The agreement announced Thursday allows the complex work of environmental restoration to proceed more quickly and ends some of the squabbling over financing among states and the federal government.”
Breaking: Fiery Truck Explosion Causes Oil Spill in Illinois. Closes Critical Canada/US Enbridge Oil Pipeline. ›
- Enbridge carries 318,000 barrels of oil per day
- Critical pipeline carries oil to U.S. markets, could cause price spike
- Two people killed, including a firefighter. Three reported injured.
- Estimates up to 20,000 barrels spilled
- Could be largest oil spill in US midwest after Kalamazoo last year by the same pipeline
- Company expects line to be back running late this week
- Here is a map of the Enbridge pipeline (in red)
UPDATE: Caused by a car accident between a Mustang and an SUV in a remote area. Enbridge calls the incident “an unusual occurrence.”
In one email, an Anadarko employee expressed disappointment that BP had not disclosed some information related to the damage, prompting another to respond: “Bummer. I’m amazed that they did not tell us about this.”
Shushan also granted BP’s and Transocean’s request to keep out a June 2010 email from Halliburton employee Ryan Haire questioning their reported findings regarding some tests, saying he had no personal knowledge of those findings.
The judge also granted Halliburton’s request to exclude an email from a BP geologist to a colleague in February 2010, offering “thanks for the shitty cement job.”
Halliburton contended that the email was no more than a casual, tasteless joke made by one friend to another. Shushan concluded that there was no showing that the email was a “business record” of the cement work that could be introduced into evidence.From “BP wins exclusion of emails from oil spill trial" by Jonathan Stempel in his coverage of the legal circus surrounding the BP/Deepwater Horizon oil spill in the Gulf of Mexico.
Burning for two weeks, American oil company Chevron denies that this oil rig explosion is causing environmental damage in the Niger Delta, Nigeria.
The company says that the leaked and burning oil poses no risk to human health or the environment. There seems to be no concrete plans to stop the fire, which has been burning since about January 23rd.

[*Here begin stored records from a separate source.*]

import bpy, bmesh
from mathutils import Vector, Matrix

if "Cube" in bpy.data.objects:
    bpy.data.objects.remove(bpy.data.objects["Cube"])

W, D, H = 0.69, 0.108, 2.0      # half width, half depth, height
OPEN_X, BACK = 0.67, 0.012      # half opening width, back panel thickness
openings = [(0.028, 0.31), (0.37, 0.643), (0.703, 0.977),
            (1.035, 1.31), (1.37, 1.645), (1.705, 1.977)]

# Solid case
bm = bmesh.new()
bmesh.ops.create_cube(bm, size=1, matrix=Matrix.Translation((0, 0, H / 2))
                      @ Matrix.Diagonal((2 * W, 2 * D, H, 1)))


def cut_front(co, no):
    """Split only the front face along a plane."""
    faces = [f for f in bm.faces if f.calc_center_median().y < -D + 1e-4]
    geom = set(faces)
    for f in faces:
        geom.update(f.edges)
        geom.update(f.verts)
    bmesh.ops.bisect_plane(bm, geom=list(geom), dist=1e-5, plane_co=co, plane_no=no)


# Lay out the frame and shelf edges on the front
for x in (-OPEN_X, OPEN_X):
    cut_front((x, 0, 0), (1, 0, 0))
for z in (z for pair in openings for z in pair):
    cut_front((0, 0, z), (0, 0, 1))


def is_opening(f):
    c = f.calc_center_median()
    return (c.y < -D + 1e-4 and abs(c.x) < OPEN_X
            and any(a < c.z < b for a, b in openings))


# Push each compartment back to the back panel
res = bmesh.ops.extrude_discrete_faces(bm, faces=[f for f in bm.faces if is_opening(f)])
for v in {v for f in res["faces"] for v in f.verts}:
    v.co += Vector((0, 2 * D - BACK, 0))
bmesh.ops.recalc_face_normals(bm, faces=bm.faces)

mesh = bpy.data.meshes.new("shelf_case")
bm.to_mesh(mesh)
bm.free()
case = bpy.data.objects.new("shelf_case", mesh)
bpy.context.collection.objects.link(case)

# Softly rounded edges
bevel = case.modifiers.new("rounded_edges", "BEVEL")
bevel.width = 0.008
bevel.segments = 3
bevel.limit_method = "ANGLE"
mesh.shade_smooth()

Chevron is paying off a nearby village with food, and activists are being stonewalled by the company.
Why are oil companies not forced to have emergency systems in place?